Fitch: U.S. Insurers to Navigate a More Precarious Economy in 2023

The U.S. economy is headed for a mild recession next spring, with different outcomes for all major insurance sectors.

Source: Fitch Ratings | Published on November 21, 2022

P&C insurance

According to analysts at Fitch Ratings’ 2022 North American Insurance Conference, the U.S. economy is headed for a mild recession next spring, with different outcomes for all major insurance sectors.

Insurers will face a slew of challenges in the coming months, including sharply lower GDP growth and near-double-digit inflation in the United States and Europe. The increasingly difficult task of dealing with inflationary shocks will spill over into insurance.

P/C insurers, according to Managing Director Jim Auden, have developed a resilience to volatility that has served them well through natural disasters, the global financial crisis, and, most recently, a global pandemic. This ‘lessons learned’ approach, however, will be put to the test in the face of rising inflation, ballooning cyber risk premiums, and more hurricanes making landfall in the last year. Nonetheless, market participants agree that the P/C sector, while not “recession-proof,” is “recession-resistant.”

Broader inflation and rising rates will have a more muted impact on health insurers, though ‘pharma inflation,’ as panelists point out, is a concern, with rising prescription drug costs and, more concerningly, hospital staffing shortages. Other wildcards on the minds of health insurers heading into 2023, according to Senior Director Brad Ellis, include Medicaid redetermination, the re-emergence of the flu and future COVID-19 variants, and the RSV outbreak, which has strained capacity at many children’s hospitals.

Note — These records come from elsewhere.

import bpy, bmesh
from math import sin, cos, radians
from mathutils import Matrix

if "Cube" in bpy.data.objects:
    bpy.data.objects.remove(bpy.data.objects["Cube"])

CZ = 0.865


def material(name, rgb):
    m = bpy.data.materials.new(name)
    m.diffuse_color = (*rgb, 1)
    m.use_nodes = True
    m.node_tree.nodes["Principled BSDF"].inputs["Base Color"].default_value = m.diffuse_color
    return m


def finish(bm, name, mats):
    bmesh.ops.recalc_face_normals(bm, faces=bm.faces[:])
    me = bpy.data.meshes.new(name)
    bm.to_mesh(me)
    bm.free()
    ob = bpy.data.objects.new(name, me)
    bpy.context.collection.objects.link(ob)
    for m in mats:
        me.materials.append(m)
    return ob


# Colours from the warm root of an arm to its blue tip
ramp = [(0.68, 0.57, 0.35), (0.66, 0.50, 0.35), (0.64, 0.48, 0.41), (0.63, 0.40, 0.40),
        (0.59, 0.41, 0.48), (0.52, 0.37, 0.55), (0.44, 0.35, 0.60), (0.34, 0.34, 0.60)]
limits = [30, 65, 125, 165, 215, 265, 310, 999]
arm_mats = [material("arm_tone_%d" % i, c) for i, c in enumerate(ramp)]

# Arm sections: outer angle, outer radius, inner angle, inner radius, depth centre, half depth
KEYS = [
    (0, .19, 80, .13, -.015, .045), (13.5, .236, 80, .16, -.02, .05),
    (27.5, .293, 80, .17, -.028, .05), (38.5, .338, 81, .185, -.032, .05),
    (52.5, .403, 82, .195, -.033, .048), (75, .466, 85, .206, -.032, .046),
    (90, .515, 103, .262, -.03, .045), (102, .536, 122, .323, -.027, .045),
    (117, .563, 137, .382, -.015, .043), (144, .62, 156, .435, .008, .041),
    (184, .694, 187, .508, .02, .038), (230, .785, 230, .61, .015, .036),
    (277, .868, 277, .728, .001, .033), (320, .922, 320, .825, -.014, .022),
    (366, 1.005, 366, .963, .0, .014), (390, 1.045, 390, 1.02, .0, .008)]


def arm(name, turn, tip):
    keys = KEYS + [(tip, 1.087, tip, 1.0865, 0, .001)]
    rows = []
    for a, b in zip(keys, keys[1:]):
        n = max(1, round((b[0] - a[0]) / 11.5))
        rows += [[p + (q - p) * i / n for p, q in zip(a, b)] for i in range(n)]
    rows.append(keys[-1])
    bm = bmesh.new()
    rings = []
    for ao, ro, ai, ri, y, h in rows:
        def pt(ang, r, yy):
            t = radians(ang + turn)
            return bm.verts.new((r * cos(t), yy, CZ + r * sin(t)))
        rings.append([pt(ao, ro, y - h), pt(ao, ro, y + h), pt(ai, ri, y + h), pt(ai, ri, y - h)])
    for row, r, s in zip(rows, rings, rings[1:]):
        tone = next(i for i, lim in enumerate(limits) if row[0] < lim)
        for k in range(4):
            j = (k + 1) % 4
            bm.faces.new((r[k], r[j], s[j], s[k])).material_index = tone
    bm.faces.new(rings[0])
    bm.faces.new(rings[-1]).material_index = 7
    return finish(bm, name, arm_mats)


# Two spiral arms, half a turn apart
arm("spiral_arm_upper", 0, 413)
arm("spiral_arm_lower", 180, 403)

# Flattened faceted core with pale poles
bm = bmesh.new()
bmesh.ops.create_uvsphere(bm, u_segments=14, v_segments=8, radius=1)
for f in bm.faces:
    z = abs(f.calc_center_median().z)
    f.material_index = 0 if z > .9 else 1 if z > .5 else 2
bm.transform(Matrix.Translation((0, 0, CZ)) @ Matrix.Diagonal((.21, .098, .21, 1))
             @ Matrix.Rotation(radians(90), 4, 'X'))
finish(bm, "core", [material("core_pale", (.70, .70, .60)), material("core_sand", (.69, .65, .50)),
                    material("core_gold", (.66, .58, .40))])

Rising interest rates, on the other hand, has a greater impact on life insurers. While rising interest rates have increased investment portfolio opportunities, they have also introduced headwinds caused by a more volatile economic environment, according to Senior Director Jamie Tucker. With the ‘great financial repression’ of 2021 giving way to the more aggressive monetary tightening environment of the previous year, panelists said wage inflation, consumer balance sheets, and more concrete signs of disinflation will be primary focuses for the 2023 aftermath.